"Japan is a good example because they've closed virtually all of their nuclear plants," Rafuse says. "They have to start burning something besides atoms, and natural gas is the most logical thing economically and environmentally."
But while natural gas is certainly cleaner than fuels like coal—natural gas releases 44 percent less greenhouse gases than coal and 30 percent less than oil—with more development of shale gas and oil to export, experts warn that more methane, a greenhouse gas 20 times more potent than carbon dioxide, could be released. And because the climate equation is global, emissions reductions in Japan through reduced coal use mean little if methane emissions skyrocket in the United States, experts say.
Critics have also challenged the purported economic benefits of natural gas exports, arguing that shipping large amounts of the fuel could jack up prices for consumers and manufacturers. In testimony given before the Senate Committee on Energy and Natural Resources in February, Dow Chairman and CEO Andrew Liveris argued that unfettered exports of U.S. natural gas would have disastrous consequences for the economy.
"It is easy to see why everyone else wants our gas—to relieve the pressure they feel on their prices," Liveris said in prepared remarks. "And that is why unchecked gas exports will create a massive imbalance between supply and demand in North America."
But others, including Cunningham and Rafuse, aren't so sure limiting gas exports is the answer.
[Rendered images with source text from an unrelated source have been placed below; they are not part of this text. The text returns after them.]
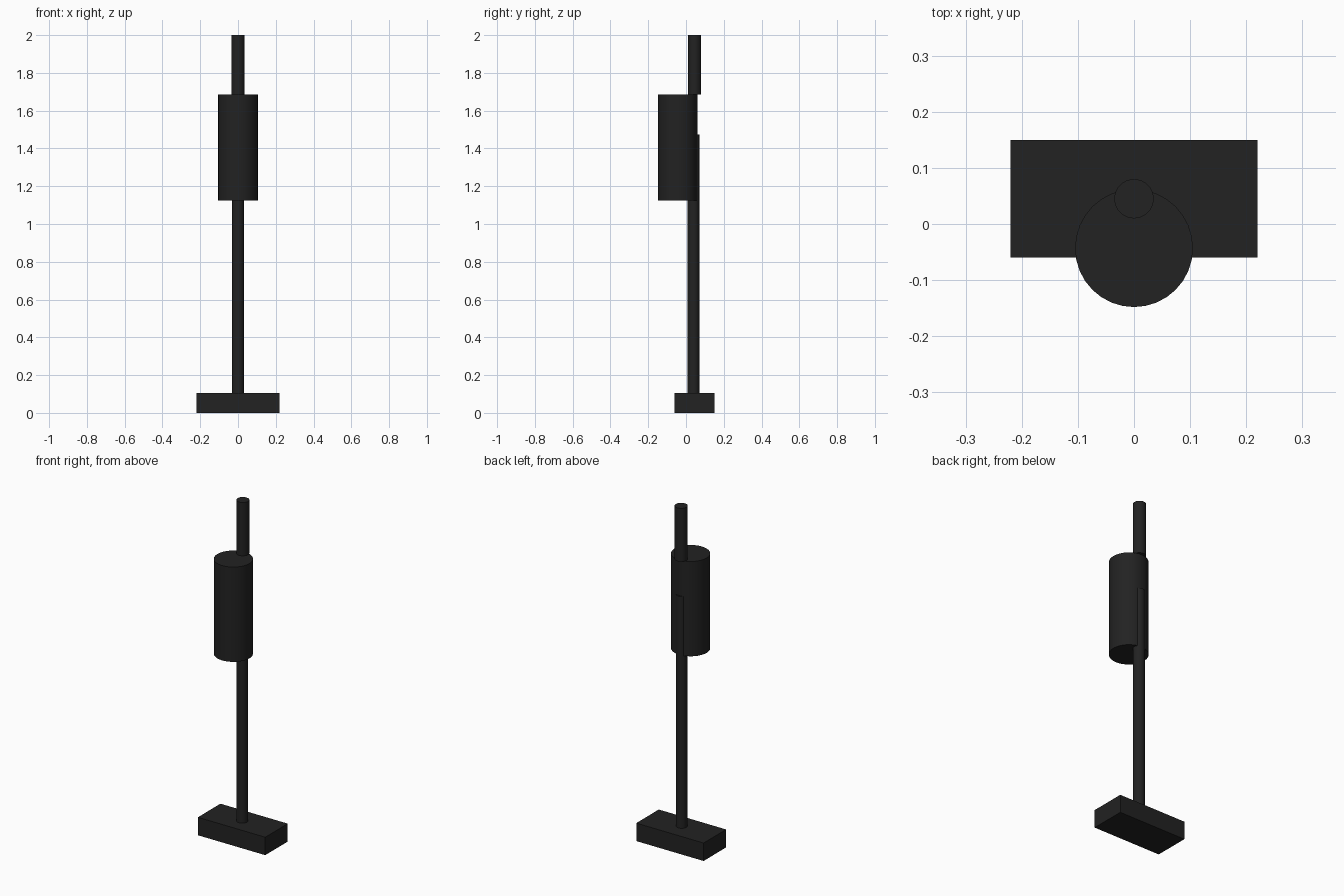
import bpy
import math

cube = bpy.data.objects.get("Cube")
if cube:
    bpy.data.objects.remove(cube, do_unlink=True)

# Single matte black finish
black = bpy.data.materials.new("matte_black")
black.use_nodes = True
colour = (0.016, 0.016, 0.016, 1)
black.diffuse_color = colour
black.node_tree.nodes["Principled BSDF"].inputs["Base Color"].default_value = colour


def cylinder(name, radius, y, bottom, top, sides=32):
    bpy.ops.mesh.primitive_cylinder_add(
        vertices=sides, radius=radius, depth=top - bottom,
        location=(0, y, (bottom + top) / 2))
    part = bpy.context.object
    part.name = name
    part.data.materials.append(black)
    bpy.ops.object.shade_smooth_by_angle(angle=math.radians(30))
    return part


def box(name, size, centre):
    bpy.ops.mesh.primitive_cube_add(size=1, location=centre)
    part = bpy.context.object
    part.name = name
    part.scale = size
    bpy.ops.object.transform_apply(location=False, rotation=False, scale=True)
    part.data.materials.append(black)
    return part


# Foot block
box("base", (0.44, 0.21, 0.106), (0, 0.045, 0.053))

# Long pole, partly sunk into the back of the drum
cylinder("lower_pole", 0.031, 0.04, 0.106, 1.475)

# Large drum in front of the pole
cylinder("drum", 0.105, -0.043, 1.125, 1.685)

# Short thicker rod on top of the drum
cylinder("upper_rod", 0.035, 0.045, 1.685, 2.0)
In fact, there's reason to believe the export opportunity is actually much smaller than is usually perceived, mostly because there are other countries besides the United States—Australia, Canada, Russia, Mozambique—that are vying for gas markets in Asia and Europe.
Because export facilities are immensely expensive to construct, most companies require long-term contracts with customers. That means even with increased demand from countries such as Japan, the overall universe of natural gas demand isn't likely to increase dramatically fueling the kind of large-scale exports some critics say could drive up domestic prices in the United States.
"Even after the first of those contracts fades away, exports would probably only build slowly," Rafuse says.